DATASET EXCERPTS →
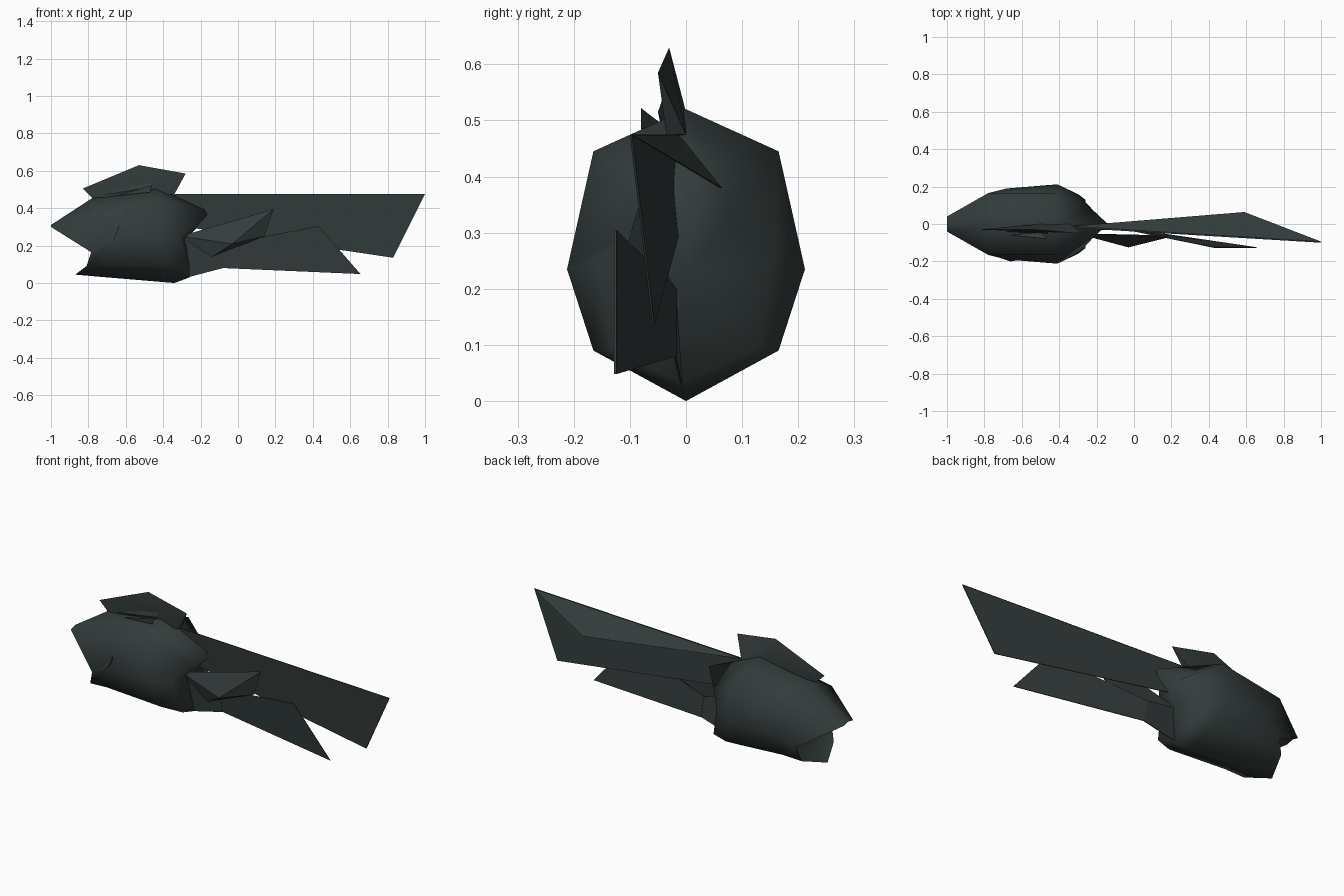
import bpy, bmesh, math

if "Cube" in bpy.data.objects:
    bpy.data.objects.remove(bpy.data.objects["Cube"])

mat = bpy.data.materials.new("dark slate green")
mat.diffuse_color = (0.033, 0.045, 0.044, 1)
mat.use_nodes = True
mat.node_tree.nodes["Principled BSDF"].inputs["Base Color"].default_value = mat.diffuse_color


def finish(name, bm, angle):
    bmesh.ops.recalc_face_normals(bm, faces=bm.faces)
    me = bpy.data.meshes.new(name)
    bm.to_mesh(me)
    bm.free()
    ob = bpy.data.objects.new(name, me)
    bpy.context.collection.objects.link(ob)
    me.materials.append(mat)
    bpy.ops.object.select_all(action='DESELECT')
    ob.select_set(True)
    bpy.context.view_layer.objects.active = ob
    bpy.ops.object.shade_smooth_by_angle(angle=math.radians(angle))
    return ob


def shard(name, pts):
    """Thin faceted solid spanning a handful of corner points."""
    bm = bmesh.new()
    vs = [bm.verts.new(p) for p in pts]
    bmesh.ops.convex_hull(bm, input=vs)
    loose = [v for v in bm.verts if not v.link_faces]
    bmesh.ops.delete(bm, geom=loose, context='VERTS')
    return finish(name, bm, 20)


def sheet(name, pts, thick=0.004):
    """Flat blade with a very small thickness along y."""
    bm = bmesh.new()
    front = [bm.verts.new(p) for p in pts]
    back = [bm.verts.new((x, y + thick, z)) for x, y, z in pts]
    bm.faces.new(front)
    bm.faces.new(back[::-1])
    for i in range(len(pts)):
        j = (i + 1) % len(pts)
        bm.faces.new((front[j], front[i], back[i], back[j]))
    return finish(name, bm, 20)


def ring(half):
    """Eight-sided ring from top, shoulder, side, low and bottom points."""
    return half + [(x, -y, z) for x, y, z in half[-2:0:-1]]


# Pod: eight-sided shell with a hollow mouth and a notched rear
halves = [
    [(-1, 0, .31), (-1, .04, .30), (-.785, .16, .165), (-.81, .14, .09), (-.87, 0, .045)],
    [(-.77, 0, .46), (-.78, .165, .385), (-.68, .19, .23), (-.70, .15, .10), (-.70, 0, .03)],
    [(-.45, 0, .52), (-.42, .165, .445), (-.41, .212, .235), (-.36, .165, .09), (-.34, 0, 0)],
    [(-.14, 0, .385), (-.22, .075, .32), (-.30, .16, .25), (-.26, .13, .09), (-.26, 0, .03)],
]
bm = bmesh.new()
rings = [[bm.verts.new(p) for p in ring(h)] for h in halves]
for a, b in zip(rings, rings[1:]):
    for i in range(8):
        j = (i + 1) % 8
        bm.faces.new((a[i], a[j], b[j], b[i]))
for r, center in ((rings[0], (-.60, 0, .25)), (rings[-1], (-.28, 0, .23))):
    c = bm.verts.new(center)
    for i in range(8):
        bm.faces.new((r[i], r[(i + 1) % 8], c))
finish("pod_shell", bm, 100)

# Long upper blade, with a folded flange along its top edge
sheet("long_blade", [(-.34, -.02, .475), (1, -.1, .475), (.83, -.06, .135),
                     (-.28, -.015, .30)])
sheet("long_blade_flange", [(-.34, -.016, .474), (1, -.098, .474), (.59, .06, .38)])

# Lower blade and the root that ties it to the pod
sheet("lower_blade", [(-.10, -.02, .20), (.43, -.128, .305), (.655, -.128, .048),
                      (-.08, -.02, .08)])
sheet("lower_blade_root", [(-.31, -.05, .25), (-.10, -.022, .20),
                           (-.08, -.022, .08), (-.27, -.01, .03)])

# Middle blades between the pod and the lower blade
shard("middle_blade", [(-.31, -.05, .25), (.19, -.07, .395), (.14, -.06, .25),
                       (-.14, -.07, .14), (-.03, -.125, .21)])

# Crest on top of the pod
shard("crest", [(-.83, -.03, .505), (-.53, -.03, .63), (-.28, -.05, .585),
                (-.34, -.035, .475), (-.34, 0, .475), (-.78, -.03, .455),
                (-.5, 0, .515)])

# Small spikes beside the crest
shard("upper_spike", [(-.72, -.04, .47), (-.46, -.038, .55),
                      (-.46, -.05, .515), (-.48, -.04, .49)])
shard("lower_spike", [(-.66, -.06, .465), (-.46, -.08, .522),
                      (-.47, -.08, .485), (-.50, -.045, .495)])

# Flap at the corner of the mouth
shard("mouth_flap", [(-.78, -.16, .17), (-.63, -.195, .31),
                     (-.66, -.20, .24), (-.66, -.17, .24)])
--
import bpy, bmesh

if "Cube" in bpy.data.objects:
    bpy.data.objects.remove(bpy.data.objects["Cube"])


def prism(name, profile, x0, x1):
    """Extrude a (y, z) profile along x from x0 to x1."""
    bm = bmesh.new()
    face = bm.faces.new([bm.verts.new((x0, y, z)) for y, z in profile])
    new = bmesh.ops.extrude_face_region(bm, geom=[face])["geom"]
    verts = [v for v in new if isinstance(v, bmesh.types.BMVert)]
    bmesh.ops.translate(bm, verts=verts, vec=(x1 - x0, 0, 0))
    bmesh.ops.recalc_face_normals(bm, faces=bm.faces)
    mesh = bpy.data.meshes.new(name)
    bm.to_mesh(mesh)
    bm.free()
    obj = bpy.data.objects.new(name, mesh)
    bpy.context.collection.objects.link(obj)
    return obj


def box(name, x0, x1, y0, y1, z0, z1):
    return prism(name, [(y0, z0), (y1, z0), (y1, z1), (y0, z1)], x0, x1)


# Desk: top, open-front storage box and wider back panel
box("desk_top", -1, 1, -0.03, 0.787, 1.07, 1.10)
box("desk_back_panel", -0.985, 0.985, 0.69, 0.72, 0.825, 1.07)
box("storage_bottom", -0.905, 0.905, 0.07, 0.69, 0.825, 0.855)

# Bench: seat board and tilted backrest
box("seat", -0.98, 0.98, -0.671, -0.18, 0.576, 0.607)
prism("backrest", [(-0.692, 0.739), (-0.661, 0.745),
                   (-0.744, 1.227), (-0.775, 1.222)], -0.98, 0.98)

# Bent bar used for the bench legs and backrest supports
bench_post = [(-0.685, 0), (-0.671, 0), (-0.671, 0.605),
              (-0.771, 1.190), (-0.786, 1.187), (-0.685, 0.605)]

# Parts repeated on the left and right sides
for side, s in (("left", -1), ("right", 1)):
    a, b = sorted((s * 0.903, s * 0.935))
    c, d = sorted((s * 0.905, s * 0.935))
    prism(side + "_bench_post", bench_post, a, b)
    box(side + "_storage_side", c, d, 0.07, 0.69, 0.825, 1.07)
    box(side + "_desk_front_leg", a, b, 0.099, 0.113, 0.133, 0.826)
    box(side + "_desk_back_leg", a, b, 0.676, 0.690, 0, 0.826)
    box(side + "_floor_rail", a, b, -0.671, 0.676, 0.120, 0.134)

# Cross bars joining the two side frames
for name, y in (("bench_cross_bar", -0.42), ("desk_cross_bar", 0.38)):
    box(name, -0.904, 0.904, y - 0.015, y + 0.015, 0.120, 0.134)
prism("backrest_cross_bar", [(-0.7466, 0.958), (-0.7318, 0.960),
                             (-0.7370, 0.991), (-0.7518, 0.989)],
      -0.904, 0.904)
---
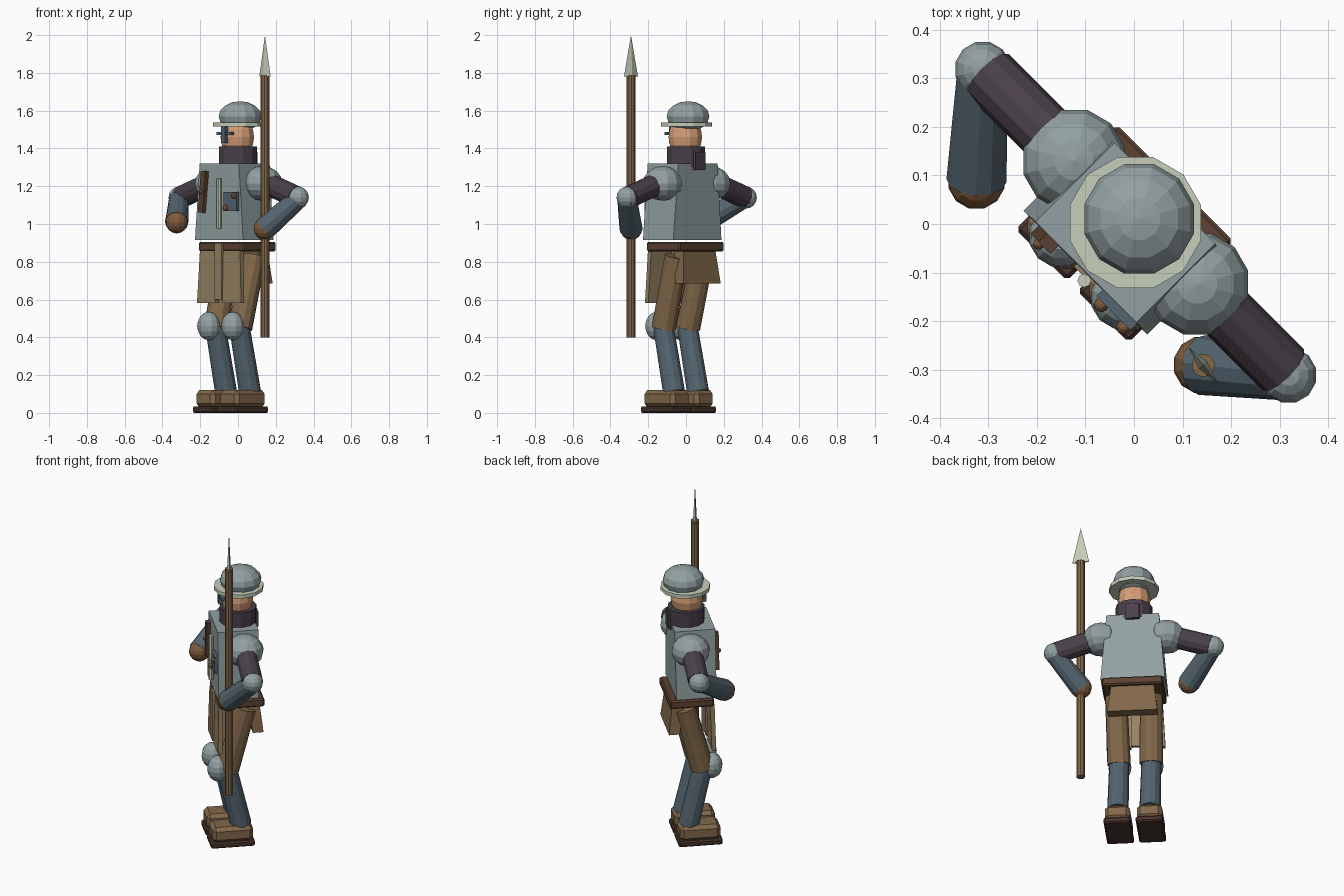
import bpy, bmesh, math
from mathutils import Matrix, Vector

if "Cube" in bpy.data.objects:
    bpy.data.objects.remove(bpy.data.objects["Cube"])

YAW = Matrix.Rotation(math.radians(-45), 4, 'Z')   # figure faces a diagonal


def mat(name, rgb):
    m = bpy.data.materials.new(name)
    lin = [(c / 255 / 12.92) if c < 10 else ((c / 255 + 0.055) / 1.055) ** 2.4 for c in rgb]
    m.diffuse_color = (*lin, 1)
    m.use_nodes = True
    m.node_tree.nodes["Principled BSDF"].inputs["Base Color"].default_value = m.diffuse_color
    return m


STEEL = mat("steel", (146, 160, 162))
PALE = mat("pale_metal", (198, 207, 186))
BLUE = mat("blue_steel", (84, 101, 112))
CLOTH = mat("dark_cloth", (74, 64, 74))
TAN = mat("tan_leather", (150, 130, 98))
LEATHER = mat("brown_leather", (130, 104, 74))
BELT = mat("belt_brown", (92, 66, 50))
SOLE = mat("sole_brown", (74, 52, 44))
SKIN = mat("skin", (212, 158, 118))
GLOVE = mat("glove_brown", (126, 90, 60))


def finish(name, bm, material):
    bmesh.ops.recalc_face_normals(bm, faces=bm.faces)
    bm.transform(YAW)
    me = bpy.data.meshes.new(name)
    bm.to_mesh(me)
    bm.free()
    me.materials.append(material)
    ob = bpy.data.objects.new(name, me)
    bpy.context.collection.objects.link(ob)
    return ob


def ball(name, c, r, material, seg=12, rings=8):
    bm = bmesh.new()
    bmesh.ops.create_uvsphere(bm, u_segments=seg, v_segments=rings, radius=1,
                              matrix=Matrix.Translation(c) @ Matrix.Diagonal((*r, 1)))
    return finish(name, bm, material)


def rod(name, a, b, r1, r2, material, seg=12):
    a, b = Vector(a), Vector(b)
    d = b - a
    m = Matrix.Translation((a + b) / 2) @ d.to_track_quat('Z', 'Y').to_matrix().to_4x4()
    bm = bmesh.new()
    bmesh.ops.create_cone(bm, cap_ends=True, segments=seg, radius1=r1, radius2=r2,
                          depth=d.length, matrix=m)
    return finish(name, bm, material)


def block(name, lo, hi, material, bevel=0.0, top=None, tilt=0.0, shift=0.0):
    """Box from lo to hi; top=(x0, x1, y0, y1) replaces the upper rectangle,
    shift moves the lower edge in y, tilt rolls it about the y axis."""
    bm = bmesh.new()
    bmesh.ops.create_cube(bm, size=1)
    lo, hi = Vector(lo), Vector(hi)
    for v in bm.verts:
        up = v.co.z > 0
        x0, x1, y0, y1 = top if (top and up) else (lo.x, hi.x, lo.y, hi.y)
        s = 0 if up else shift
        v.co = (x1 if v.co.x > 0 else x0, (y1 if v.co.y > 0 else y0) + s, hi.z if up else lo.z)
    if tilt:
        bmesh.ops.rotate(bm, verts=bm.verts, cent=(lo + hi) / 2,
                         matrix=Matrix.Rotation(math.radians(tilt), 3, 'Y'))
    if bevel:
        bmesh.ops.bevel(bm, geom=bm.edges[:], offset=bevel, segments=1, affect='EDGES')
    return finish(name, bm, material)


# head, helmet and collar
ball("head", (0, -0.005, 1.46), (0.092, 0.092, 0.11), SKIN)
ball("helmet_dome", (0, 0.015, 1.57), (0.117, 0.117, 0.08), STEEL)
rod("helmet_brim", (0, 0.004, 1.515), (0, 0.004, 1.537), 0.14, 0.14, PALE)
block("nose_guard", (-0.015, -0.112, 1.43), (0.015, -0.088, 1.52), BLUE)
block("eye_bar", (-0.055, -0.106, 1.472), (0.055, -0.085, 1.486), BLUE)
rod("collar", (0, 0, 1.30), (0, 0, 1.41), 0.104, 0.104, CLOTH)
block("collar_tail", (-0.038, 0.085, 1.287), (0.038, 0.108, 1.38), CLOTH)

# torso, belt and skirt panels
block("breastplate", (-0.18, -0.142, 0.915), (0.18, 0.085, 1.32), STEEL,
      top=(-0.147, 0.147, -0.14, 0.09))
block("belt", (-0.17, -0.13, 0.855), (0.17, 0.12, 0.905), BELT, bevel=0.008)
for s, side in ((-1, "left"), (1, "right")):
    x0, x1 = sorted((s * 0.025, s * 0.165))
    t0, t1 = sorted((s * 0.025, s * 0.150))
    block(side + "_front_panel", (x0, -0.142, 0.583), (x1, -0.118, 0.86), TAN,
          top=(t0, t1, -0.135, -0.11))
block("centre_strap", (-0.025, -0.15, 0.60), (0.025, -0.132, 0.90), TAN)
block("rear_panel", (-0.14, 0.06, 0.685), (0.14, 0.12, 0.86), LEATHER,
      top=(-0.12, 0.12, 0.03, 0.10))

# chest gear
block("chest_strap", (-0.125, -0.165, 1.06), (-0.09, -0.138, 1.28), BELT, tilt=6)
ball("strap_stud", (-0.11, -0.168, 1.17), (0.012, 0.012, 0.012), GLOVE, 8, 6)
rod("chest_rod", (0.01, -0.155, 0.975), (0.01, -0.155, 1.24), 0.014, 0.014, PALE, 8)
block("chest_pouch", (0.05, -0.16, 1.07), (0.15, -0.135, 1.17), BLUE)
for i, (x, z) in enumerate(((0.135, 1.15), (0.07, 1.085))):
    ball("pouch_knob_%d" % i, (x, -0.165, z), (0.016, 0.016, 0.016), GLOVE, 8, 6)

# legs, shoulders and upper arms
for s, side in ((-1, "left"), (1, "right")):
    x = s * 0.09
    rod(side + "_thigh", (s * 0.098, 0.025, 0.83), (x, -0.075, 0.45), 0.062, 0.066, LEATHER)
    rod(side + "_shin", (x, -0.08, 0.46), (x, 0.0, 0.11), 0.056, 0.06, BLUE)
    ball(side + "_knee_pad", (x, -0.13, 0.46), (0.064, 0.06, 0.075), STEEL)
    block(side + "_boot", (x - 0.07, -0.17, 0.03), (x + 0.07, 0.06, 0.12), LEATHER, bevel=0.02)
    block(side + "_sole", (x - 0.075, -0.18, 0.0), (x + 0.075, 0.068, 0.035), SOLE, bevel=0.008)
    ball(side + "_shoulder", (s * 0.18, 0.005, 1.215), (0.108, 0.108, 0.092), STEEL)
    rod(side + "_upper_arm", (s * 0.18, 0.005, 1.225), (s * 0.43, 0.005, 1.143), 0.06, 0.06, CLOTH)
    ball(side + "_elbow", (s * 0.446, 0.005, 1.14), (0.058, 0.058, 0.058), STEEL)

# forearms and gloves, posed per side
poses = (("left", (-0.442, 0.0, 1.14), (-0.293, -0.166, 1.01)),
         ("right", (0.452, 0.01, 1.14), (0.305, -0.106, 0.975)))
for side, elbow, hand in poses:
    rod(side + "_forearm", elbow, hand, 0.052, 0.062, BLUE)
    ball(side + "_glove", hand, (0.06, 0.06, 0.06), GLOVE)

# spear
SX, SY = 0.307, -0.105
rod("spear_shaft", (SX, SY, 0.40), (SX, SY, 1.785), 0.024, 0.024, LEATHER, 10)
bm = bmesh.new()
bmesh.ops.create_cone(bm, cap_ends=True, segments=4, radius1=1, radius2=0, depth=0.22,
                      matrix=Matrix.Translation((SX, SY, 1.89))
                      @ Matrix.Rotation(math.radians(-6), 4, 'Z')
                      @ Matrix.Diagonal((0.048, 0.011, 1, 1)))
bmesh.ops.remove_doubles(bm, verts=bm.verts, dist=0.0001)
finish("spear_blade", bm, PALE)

BRIEF →
Where the listing above reaches the line that contains "# Desk: top, open-front", start retyping, and finish with the line that contains "-0.18, 0.576, 0.607)"; reproduce those lines exactly and no others.

RESPONSE TO THIS EXERCISE →
# Desk: top, open-front storage box and wider back panel
box("desk_top", -1, 1, -0.03, 0.787, 1.07, 1.10)
box("desk_back_panel", -0.985, 0.985, 0.69, 0.72, 0.825, 1.07)
box("storage_bottom", -0.905, 0.905, 0.07, 0.69, 0.825, 0.855)

# Bench: seat board and tilted backrest
box("seat", -0.98, 0.98, -0.671, -0.18, 0.576, 0.607)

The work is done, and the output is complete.